__WHAT YOU HAVE TO DO__:
Reproduce the records that follow exactly; any picture among them stays out.

__EXERCISE MATERIALS__:
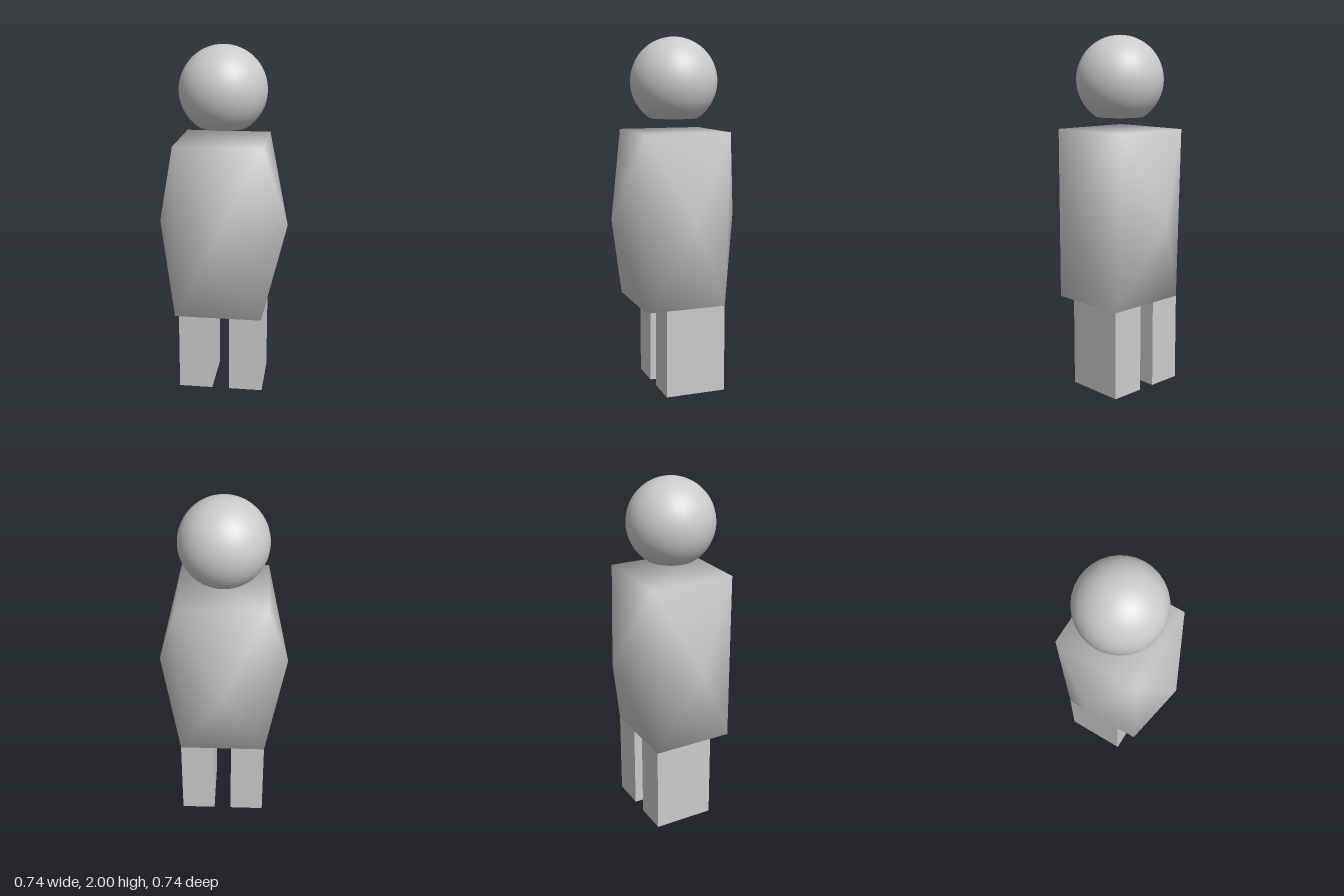
import * as THREE from 'three';

const grey = new THREE.MeshStandardMaterial({ color: 0xcccccc });

function addPart(group, name, geometry, x = 0, y = 0, z = 0) {
  const mesh = new THREE.Mesh(geometry, grey);
  mesh.name = name;
  mesh.position.set(x, y, z);
  group.add(mesh);
}

// Box whose four sides each rise to a central point, with normals shared across all edges
function torsoGeometry() {
  const w = 0.245, bulge = 0.37, low = 0.5, high = 1.48, lowBack = -0.22;
  const mid = (low + high) / 2;
  const positions = [
    // bottom ring, counter-clockwise seen from above
    w, low, w, w, low, lowBack, -w, low, lowBack, -w, low, w,
    // top ring
    w, high, w, w, high, -w, -w, high, -w, -w, high, w,
    // side points: left, back, right, front
    bulge, mid, 0, 0, mid, -bulge, -bulge, mid, 0, 0, mid, bulge,
  ];
  const index = [4, 5, 6, 4, 6, 7, 0, 2, 1, 0, 3, 2];
  for (let i = 0; i < 4; i++) {
    const j = (i + 1) % 4;
    const ring = [i, j, j + 4, i + 4];
    ring.forEach((corner, k) => index.push(8 + i, corner, ring[(k + 1) % 4]));
  }
  const geometry = new THREE.BufferGeometry();
  geometry.setAttribute('position', new THREE.Float32BufferAttribute(positions, 3));
  geometry.setIndex(index);
  geometry.computeVertexNormals();
  return geometry;
}

export function createModel() {
  const model = new THREE.Group();
  model.name = 'figure';

  // Head: a ball cut flat underneath
  const radius = 0.245, headY = 1.755, cut = 1.55;
  const cutAngle = Math.acos((cut - headY) / radius);
  const head = new THREE.Group();
  head.name = 'head';
  addPart(head, 'headBall', new THREE.SphereGeometry(radius, 32, 24, 0, Math.PI * 2, 0, cutAngle), 0, headY, 0);
  const base = new THREE.CircleGeometry(radius * Math.sin(cutAngle), 32).rotateX(Math.PI / 2);
  addPart(head, 'headBase', base, 0, cut, 0);
  model.add(head);

  addPart(model, 'torso', torsoGeometry());

  // Legs: square-edged blocks, flush with the back of the torso
  for (const side of [1, -1]) {
    addPart(model, side > 0 ? 'leftLeg' : 'rightLeg',
      new THREE.BoxGeometry(0.195, 0.5, 0.347), side * 0.1475, 0.25, -0.0465);
  }
  return model;
}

__RESPONSE BOX__:
import * as THREE from 'three';

const grey = new THREE.MeshStandardMaterial({ color: 0xcccccc });

function addPart(group, name, geometry, x = 0, y = 0, z = 0) {
  const mesh = new THREE.Mesh(geometry, grey);
  mesh.name = name;
  mesh.position.set(x, y, z);
  group.add(mesh);
}

// Box whose four sides each rise to a central point, with normals shared across all edges
function torsoGeometry() {
  const w = 0.245, bulge = 0.37, low = 0.5, high = 1.48, lowBack = -0.22;
  const mid = (low + high) / 2;
  const positions = [
    // bottom ring, counter-clockwise seen from above
    w, low, w, w, low, lowBack, -w, low, lowBack, -w, low, w,
    // top ring
    w, high, w, w, high, -w, -w, high, -w, -w, high, w,
    // side points: left, back, right, front
    bulge, mid, 0, 0, mid, -bulge, -bulge, mid, 0, 0, mid, bulge,
  ];
  const index = [4, 5, 6, 4, 6, 7, 0, 2, 1, 0, 3, 2];
  for (let i = 0; i < 4; i++) {
    const j = (i + 1) % 4;
    const ring = [i, j, j + 4, i + 4];
    ring.forEach((corner, k) => index.push(8 + i, corner, ring[(k + 1) % 4]));
  }
  const geometry = new THREE.BufferGeometry();
  geometry.setAttribute('position', new THREE.Float32BufferAttribute(positions, 3));
  geometry.setIndex(index);
  geometry.computeVertexNormals();
  return geometry;
}

export function createModel() {
  const model = new THREE.Group();
  model.name = 'figure';

  // Head: a ball cut flat underneath
  const radius = 0.245, headY = 1.755, cut = 1.55;
  const cutAngle = Math.acos((cut - headY) / radius);
  const head = new THREE.Group();
  head.name = 'head';
  addPart(head, 'headBall', new THREE.SphereGeometry(radius, 32, 24, 0, Math.PI * 2, 0, cutAngle), 0, headY, 0);
  const base = new THREE.CircleGeometry(radius * Math.sin(cutAngle), 32).rotateX(Math.PI / 2);
  addPart(head, 'headBase', base, 0, cut, 0);
  model.add(head);

  addPart(model, 'torso', torsoGeometry());

  // Legs: square-edged blocks, flush with the back of the torso
  for (const side of [1, -1]) {
    addPart(model, side > 0 ? 'leftLeg' : 'rightLeg',
      new THREE.BoxGeometry(0.195, 0.5, 0.347), side * 0.1475, 0.25, -0.0465);
  }
  return model;
}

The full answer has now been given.